The first time I came across a coloring book designed especially for adults was in my local upscale stationary store. I was looking for a new coloring book for my daughter, but my eye was drawn to a display of large, beautiful books published by Usborne for grownups. Of course I had to get one. Since then I’ve been hooked.
I’ve seen mandala coloring books, coloring patterns drawn by well-known illustrators and books with detailed designs in the style of Zendoodles.
Why so popular? Well, it turns out that coloring is good for adults in exactly the same way it is good for children. Focus on coloring a page stills our minds, while also stimulating the brain areas that control motor skills, creativity, and the senses (at least 3 of them, please don’t eat your crayons!).
Psychologist Gloria Martinez Ayala, quoted in this article from Huffpost Spain, describes how coloring activates both halves of the brain and promotes relaxation:

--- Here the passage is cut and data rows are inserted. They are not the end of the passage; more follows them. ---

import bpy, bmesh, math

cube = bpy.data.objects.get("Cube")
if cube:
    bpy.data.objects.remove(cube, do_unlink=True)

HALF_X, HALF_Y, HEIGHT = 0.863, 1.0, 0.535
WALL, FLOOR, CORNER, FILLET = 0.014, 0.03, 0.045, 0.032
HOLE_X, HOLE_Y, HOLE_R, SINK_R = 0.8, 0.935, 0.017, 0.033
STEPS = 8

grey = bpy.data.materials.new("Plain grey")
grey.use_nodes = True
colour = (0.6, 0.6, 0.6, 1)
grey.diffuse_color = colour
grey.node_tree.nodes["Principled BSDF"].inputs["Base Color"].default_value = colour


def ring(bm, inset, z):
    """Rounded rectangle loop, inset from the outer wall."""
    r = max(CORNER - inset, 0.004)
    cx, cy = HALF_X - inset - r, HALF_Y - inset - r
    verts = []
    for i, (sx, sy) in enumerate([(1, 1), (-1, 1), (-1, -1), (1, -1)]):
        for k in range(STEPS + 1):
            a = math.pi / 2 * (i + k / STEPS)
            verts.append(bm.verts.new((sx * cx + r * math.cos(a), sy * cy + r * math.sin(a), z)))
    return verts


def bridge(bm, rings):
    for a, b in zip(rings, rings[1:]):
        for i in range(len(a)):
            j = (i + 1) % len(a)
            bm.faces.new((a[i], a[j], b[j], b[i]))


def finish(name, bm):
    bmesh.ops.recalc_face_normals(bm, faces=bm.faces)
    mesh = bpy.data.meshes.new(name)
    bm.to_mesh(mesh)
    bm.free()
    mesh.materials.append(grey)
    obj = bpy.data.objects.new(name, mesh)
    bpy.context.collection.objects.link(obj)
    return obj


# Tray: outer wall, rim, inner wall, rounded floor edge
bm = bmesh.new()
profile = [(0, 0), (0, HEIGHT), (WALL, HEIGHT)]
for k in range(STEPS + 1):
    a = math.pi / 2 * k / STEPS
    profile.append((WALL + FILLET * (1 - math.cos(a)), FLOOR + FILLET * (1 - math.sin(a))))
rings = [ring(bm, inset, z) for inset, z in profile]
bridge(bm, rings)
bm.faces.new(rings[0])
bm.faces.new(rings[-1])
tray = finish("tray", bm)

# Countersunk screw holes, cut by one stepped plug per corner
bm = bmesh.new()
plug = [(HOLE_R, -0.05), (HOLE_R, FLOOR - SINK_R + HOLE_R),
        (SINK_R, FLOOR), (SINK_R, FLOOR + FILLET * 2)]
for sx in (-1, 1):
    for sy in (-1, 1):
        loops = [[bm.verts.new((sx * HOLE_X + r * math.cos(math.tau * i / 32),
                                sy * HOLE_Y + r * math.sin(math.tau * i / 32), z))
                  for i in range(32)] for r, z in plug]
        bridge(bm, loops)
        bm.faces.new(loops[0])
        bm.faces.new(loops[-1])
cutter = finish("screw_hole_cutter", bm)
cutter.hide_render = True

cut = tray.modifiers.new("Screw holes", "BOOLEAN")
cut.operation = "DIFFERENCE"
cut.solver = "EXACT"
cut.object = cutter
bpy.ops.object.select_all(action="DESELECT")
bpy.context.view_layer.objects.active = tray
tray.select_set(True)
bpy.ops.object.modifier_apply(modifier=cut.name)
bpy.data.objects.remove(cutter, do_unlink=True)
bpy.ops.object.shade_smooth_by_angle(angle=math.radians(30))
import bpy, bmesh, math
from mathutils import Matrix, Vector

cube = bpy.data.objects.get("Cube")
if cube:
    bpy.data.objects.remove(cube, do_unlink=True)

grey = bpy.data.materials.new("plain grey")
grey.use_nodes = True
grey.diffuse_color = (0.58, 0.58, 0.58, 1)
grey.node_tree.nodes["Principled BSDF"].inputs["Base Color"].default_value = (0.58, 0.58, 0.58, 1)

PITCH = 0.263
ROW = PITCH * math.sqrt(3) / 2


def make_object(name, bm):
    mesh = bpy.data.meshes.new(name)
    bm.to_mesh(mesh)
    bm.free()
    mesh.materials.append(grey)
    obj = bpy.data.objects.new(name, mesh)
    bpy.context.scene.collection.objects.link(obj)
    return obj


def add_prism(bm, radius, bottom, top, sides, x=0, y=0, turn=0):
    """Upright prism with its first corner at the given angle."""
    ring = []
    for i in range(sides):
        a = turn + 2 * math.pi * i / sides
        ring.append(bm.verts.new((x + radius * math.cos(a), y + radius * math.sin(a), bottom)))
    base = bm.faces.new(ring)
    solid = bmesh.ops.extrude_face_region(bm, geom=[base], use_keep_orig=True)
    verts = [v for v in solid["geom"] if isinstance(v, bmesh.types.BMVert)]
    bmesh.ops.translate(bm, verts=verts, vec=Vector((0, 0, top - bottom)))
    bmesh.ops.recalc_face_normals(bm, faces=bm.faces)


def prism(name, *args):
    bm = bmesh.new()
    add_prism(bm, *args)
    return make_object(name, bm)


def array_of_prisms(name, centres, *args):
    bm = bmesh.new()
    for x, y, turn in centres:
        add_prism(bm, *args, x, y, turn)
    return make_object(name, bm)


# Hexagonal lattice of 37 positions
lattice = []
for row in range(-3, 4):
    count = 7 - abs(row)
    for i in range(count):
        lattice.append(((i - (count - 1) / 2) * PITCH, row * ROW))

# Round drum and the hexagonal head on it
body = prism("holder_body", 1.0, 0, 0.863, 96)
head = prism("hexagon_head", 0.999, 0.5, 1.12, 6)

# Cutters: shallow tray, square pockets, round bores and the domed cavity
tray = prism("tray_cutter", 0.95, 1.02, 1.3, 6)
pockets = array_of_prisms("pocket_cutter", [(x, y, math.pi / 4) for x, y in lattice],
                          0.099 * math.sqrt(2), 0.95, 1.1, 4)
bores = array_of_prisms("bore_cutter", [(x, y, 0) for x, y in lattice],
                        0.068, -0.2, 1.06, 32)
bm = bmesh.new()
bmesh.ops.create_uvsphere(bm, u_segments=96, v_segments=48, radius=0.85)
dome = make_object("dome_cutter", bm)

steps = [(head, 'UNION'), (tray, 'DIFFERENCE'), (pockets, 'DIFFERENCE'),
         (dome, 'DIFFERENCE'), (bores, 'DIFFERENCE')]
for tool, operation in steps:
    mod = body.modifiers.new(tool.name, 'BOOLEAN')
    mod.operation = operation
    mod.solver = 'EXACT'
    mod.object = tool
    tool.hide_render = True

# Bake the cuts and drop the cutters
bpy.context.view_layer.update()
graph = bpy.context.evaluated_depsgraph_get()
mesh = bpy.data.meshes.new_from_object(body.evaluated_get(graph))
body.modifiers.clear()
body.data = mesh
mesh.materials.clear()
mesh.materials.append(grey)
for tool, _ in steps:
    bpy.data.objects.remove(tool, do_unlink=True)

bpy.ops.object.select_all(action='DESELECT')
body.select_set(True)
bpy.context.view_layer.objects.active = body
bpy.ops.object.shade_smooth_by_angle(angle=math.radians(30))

The action involves both logic, by which we color forms, and creativity, when mixing and matching colors. This incorporates the areas of the cerebral cortex involved in vision and fine motor skills [coordination necessary to make small, precise movements].